The doctoral dissertation project was conducted in three phases over a four (4) month period, (June 2012 through September 2012), involving seven (7) sessions. Phase I: Sexuality, and Sexuality Distorted - part 1 and part 2; Phase 11: Christian Ethics: The Do’s &. Don’ts Based on Biblical Principles - part 1 and part 2; and Phase III: Real Talk: “Sex in the Church” - part 1 and part 2. The effectiveness and overall success of the project was measured by the following four (4) goals:
1. Initiate a dialogue with women on the subject of sexuality.
2. Positively impact women with a better understanding of sexuality issues and a new outlook that leads to constructive responses of love and compassion.
3. Maintain participation of at least 15 women in all three phases of the project.
4. Celebrate participants of the project dialogue.
Based on evaluations, testimonials, and reflections from this project, the outcome of this journey was a success.

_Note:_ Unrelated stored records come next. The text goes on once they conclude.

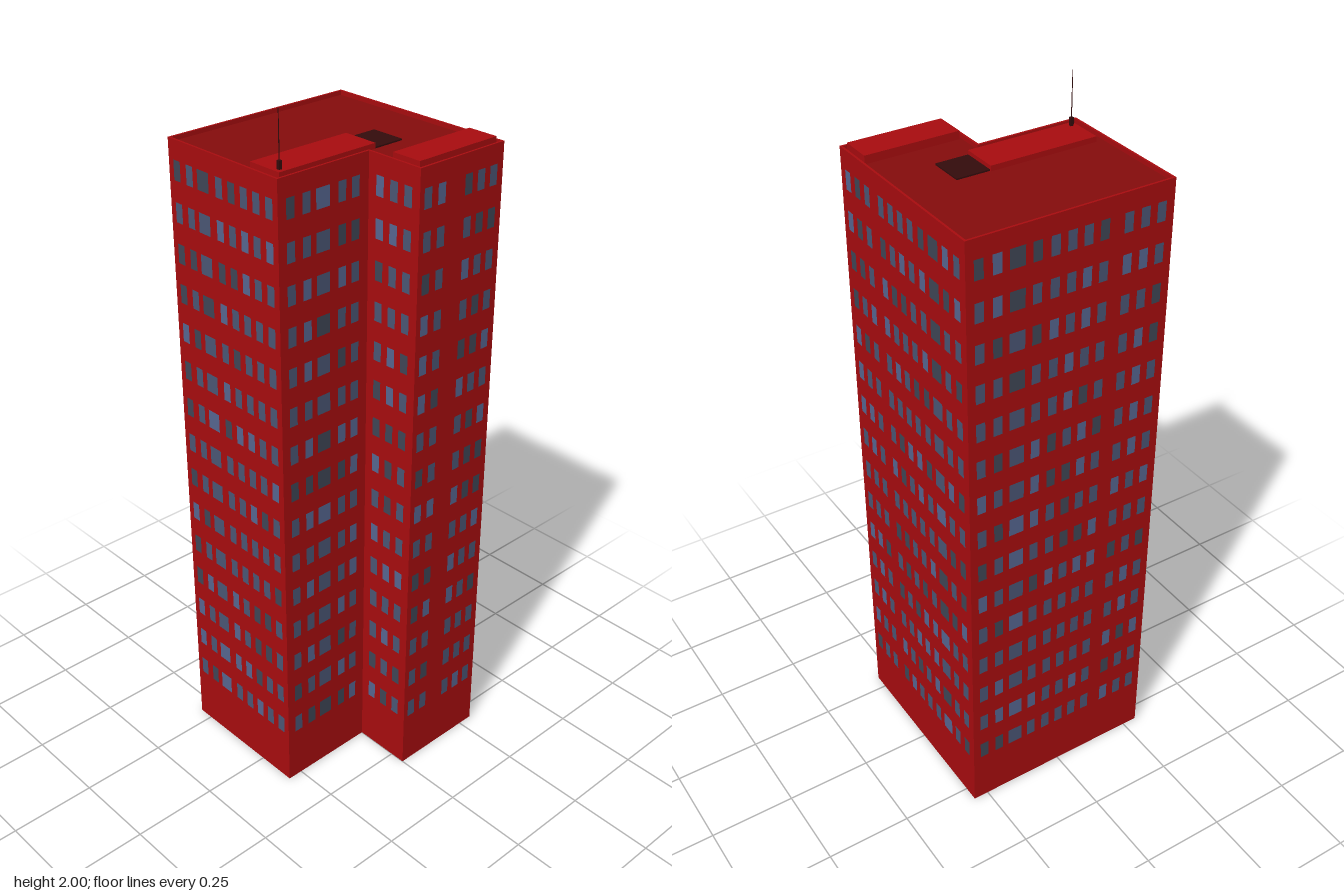
import * as THREE from 'three';
import { mergeGeometries } from 'three/addons/utils/BufferGeometryUtils.js';

const material = (color) => new THREE.MeshStandardMaterial({ color });

export function createModel() {
  const model = new THREE.Group();
  const red = material(0xa80c0f);
  const deckRed = material(0x850c0c);
  const dark = material(0x330c0c);
  const glass = [0x4a5674, 0x566690, 0x3f4656].map(material);

  const add = (name, geometry, mat) => {
    const mesh = new THREE.Mesh(geometry, mat);
    mesh.name = name;
    model.add(mesh);
    return mesh;
  };
  const box = (name, x0, x1, y0, y1, z0, z1, mat) =>
    add(name, new THREE.BoxGeometry(x1 - x0, y1 - y0, z1 - z0), mat)
      .position.set((x0 + x1) / 2, (y0 + y1) / 2, (z0 + z1) / 2);

  // L-shaped floor plan, optionally inset; drawn as (x, -z)
  const plan = (d) => [
    [-0.295 + d, 0.295 - d], [0.12 - d, 0.295 - d], [0.12 - d, -d],
    [0.295 - d, -d], [0.295 - d, -0.295 + d], [-0.295 + d, -0.295 + d],
  ].map(([x, z]) => new THREE.Vector2(x, -z));
  const extrude = (shape, y0, y1) =>
    new THREE.ExtrudeGeometry(shape, { depth: y1 - y0, bevelEnabled: false })
      .rotateX(-Math.PI / 2).translate(0, y0, 0);

  // Tower, roof deck and parapet
  const deckY = 1.838, topY = 1.85;
  add('tower', extrude(new THREE.Shape(plan(0)), 0, deckY - 0.001), red);
  add('roofDeck', new THREE.ShapeGeometry(new THREE.Shape(plan(0.005)))
    .rotateX(-Math.PI / 2).translate(0, deckY, 0), deckRed);
  const rim = new THREE.Shape(plan(0));
  rim.holes.push(new THREE.Path(plan(0.006)));
  add('parapet', extrude(rim, deckY - 0.001, topY), red);

  // Window columns of each wall: [position along wall, width]
  const W = 0.026, PAIR = 0.044;
  const columns = (list, pair) => [...list.map((p) => [p, W]), ...(pair === undefined ? [] : [[pair, PAIR]])];
  const full = [-0.26, -0.21, -0.1, -0.05, -0.003, 0.043, 0.09, 0.16, 0.209, 0.257];
  const walls = [
    { axis: 'z', at: 0.295, dir: 1, cols: columns([-0.262, -0.212, -0.097, -0.05, -0.003, 0.043, 0.09], -0.159) },
    { axis: 'z', at: 0, dir: 1, cols: columns([0.161, 0.209, 0.257]) },
    { axis: 'x', at: 0.12, dir: 1, cols: columns([0.257, 0.206, 0.09, 0.045], 0.153) },
    { axis: 'x', at: 0.295, dir: 1, cols: columns([-0.027, -0.075, -0.17, -0.215, -0.26]) },
    { axis: 'z', at: -0.295, dir: -1, cols: columns(full, -0.155) },
    { axis: 'x', at: -0.295, dir: -1, cols: columns(full, -0.155) },
  ];

  // Fifteen storeys of panes, sorted into three glass tones
  const panes = [[], [], []];
  let seed = 7;
  const random = () => (seed = (seed * 16807) % 2147483647) / 2147483647;
  for (const { axis, at, dir, cols } of walls) {
    for (let floor = 0; floor < 15; floor++) {
      const y = 0.195 + floor * 0.1125;
      for (const [p, width] of cols) {
        const pane = new THREE.PlaneGeometry(width, 0.054);
        const out = at + dir * 0.0015;
        if (axis === 'z') pane.rotateY(dir > 0 ? 0 : Math.PI).translate(p, y, out);
        else pane.rotateY(dir * Math.PI / 2).translate(out, y, p);
        const r = random();
        panes[r < 0.6 ? 0 : r < 0.8 ? 1 : 2].push(pane);
      }
    }
  }
  panes.forEach((list, i) => add('windows' + (i + 1), mergeGeometries(list), glass[i]));

  // Rooftop slabs and hatch
  box('sideRoofSlab', 0.19, 0.28, deckY, 1.861, -0.282, -0.012, red);
  box('frontRoofSlab', -0.009, 0.096, deckY, 1.853, -0.045, 0.268, red);
  box('roofHatch', -0.005, 0.095, deckY, 1.842, -0.139, -0.045, dark);

  // Antenna
  box('antennaBase', 0.075, 0.084, 1.853, 1.875, 0.248, 0.257, dark);
  add('antennaMast', new THREE.CylinderGeometry(0.001, 0.0015, 0.125, 6), dark)
    .position.set(0.0795, 1.9375, 0.2525);

  return model;
}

This project dialogue on sexuality issues resulted in the lives of women being liberated, healed, and transformed for the Glory of God!
Mitchell, Diana D., "Helping Black Pentecostal church leaders construct a dialogue on Black women's sexuality that dispels negative stereotypes and behaviors, thus creating positive images of God's creation" (2012). ETD Collection for AUC Robert W. Woodruff Library. 2780.